How to Build Trust and Enhance Your Influence with Content Marketing
“Know, like, trust.
At its essence, those three things are why we do content marketing. And if you’re not hitting all three, you’re likely not enjoying success with your content.
Traditional marketing is big on the know — it’s all about creating awareness in the marketplace. Add in some clever messaging to prompt some level of liking, and mission accomplished, right?
It’s as if awareness of a brand is enough to spark trust. And it’s true — we do tend to prefer brands that we know, even if there’s no true difference between one product and a generic one.
But when it comes down to choosing between two or more brands, trust becomes critical. This is one of the benefits that content marketers have over competitors who don’t create and freely share valuable information — and it can be substantial if done correctly.
Trust works on many levels:
- Do you do what you say you’re going to do?
- Are your products and services solid?
- Do you treat customers fairly?
- Will you be in business next year?
- Do you abide by the core values you claim?
Content marketing allows you to tell stories that touch on each of these over time. Even more, your brand can be viewed as not only trustworthy, but generous. Even selfless.
The art of disinterested goodwill
In terms of persuasion techniques dating back to the time of Aristotle, ethos is an appeal to the authority, honesty, and credibility of the person speaking or writing.
And that’s exactly what builds trust and influence when content marketing is done well.
Aristotle also thought that a key component of effective ethos was a combination of likability and selflessness, which he characterized as ‘disinterested goodwill.’
Disinterest here doesn’t mean you don’t care if you get a beneficial outcome — it means you serve your audience whether or not you get that benefit from any particular person.
When you give away quality content that’s so good you could have charged money for it, you’re acting with ‘disinterested goodwill.’ That means your audience received value regardless of whether they ever pay you a dime.
It’s this very aspect of content marketing that makes it unacceptable to some business people. The thought of providing something valuable to ‘freeloaders’ just drives them nuts.

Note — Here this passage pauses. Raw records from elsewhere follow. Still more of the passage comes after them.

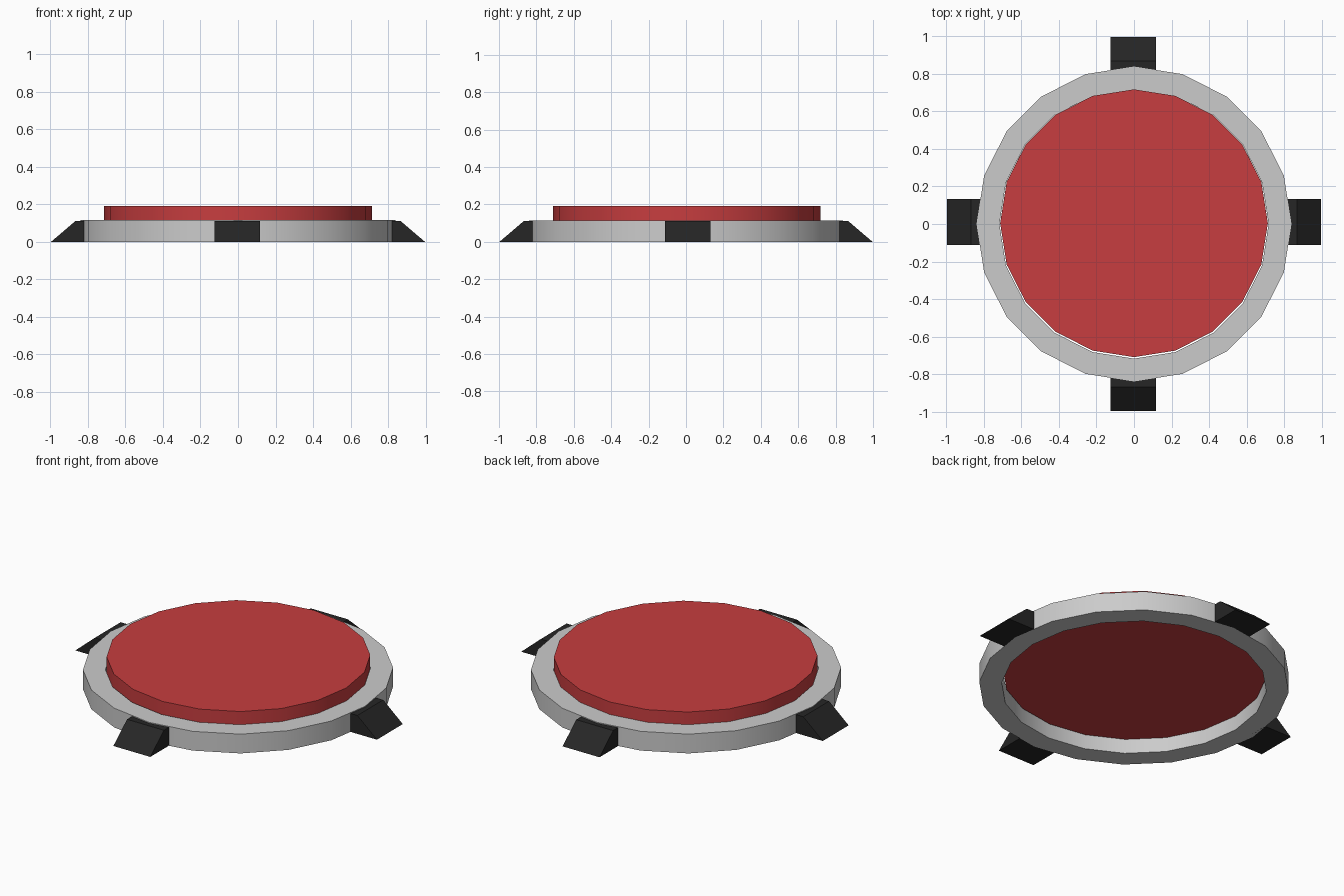
import bpy, bmesh
from math import sin, cos, pi
from mathutils import Matrix

if "Cube" in bpy.data.objects:
    bpy.data.objects.remove(bpy.data.objects["Cube"])

SIDES = 20


def material(name, colour):
    mat = bpy.data.materials.new(name)
    mat.diffuse_color = (*colour, 1)
    mat.use_nodes = True
    mat.node_tree.nodes["Principled BSDF"].inputs["Base Color"].default_value = mat.diffuse_color
    return mat


def make_object(name, bm, mat=None, smooth=False):
    bmesh.ops.recalc_face_normals(bm, faces=bm.faces)
    mesh = bpy.data.meshes.new(name)
    bm.to_mesh(mesh)
    bm.free()
    obj = bpy.data.objects.new(name, mesh)
    bpy.context.collection.objects.link(obj)
    if mat:
        mesh.materials.append(mat)
    if smooth:
        bpy.ops.object.select_all(action='DESELECT')
        obj.select_set(True)
        bpy.context.view_layer.objects.active = obj
        bpy.ops.object.shade_smooth_by_angle(angle=pi / 6)
    return obj


def circle(bm, radius, z, y=0):
    return [bm.verts.new((radius * sin(2 * pi * i / SIDES),
                          y + radius * cos(2 * pi * i / SIDES), z)) for i in range(SIDES)]


def bridge(bm, a, b):
    for i in range(SIDES):
        j = (i + 1) % SIDES
        bm.faces.new((a[i], a[j], b[j], b[i]))


red = material("red", (0.57, 0.047, 0.05))
black = material("black", (0.019, 0.019, 0.019))

# Housing ring: closed rectangular section, open in the middle
bm = bmesh.new()
loops = [circle(bm, r, z) for r, z in ((0.84, 0), (0.84, 0.115), (0.718, 0.115), (0.718, 0))]
for k in range(4):
    bridge(bm, loops[k], loops[(k + 1) % 4])
make_object("housing_ring", bm, smooth=True)

# Raised button disc floating inside the ring
bm = bmesh.new()
low, high = circle(bm, 0.714, 0.083, 0.004), circle(bm, 0.714, 0.19, 0.004)
bridge(bm, low, high)
bm.faces.new(low)
bm.faces.new(high)
make_object("button", bm, red, smooth=True)

# Four wedge feet: profile (distance outward, height) extruded sideways
profile = ((0.815, 0), (0.997, 0), (0.868, 0.11), (0.815, 0.11))
feet = (("right_foot", 0, 0.01), ("back_foot", 1, 0.004),
        ("left_foot", 2, -0.01), ("front_foot", 3, -0.004))
for name, turn, shift in feet:
    bm = bmesh.new()
    ends = [[bm.verts.new((x, shift + s * 0.122, z)) for x, z in profile] for s in (-1, 1)]
    for end in ends:
        bm.faces.new(end)
    for i in range(4):
        j = (i + 1) % 4
        bm.faces.new((ends[0][i], ends[0][j], ends[1][j], ends[1][i]))
    bm.transform(Matrix.Rotation(turn * pi / 2, 4, 'Z'))
    make_object(name, bm, black)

I’ve been giving away free, valuable content for 19 years, and all eight successful businesses I’ve started were powered by it. I have complete faith that I’m going to get benefits back — and the know, like, and trust I earn is the entire reason.

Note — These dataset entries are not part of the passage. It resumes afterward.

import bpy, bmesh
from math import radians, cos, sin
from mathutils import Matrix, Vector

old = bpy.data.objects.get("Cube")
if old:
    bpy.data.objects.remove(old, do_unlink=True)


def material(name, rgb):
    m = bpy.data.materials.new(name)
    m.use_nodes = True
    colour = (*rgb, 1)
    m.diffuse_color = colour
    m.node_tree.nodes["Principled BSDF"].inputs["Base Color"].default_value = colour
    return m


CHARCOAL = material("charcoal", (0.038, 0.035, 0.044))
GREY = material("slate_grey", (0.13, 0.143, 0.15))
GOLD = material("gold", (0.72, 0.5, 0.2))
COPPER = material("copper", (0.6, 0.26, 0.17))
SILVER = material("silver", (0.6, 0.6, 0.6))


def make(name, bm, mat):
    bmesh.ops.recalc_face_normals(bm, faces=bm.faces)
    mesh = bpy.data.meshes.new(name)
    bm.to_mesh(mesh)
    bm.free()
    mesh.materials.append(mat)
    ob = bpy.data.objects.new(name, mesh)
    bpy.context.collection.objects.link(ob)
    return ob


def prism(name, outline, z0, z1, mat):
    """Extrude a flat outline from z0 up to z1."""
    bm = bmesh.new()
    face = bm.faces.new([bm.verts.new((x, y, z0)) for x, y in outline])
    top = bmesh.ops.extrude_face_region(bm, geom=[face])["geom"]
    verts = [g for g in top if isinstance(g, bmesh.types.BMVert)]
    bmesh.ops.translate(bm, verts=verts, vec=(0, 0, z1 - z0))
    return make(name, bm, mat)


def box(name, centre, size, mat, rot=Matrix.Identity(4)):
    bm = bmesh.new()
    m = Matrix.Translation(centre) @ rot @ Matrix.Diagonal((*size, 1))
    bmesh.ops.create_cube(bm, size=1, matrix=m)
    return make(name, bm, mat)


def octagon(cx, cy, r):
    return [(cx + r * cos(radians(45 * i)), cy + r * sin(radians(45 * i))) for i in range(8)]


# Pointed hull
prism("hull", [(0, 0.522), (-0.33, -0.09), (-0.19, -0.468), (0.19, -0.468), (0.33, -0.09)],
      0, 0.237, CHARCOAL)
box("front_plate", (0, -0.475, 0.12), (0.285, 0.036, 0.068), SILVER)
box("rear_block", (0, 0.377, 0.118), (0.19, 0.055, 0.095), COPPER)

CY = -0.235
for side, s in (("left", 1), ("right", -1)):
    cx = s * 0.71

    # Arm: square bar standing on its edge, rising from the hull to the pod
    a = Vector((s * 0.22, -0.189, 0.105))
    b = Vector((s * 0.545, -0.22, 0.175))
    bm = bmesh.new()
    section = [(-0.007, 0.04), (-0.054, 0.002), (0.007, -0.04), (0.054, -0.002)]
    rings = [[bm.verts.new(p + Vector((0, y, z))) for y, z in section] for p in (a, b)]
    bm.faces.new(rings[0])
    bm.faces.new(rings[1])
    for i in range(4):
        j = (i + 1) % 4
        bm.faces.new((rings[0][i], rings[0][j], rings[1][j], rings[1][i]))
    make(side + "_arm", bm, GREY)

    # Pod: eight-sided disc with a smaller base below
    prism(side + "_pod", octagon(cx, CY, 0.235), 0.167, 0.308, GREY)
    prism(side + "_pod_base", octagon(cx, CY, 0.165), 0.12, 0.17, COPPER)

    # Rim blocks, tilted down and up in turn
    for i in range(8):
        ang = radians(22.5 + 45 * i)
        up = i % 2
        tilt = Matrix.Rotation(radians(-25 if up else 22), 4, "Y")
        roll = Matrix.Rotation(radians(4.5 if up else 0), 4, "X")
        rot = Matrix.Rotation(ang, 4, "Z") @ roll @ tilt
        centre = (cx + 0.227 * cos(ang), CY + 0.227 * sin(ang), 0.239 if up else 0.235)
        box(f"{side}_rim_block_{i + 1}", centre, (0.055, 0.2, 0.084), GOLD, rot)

Just the act of performing content marketing triggers the power of disinterested goodwill. Lacking that, there are techniques that persuaders use to achieve the same goal.”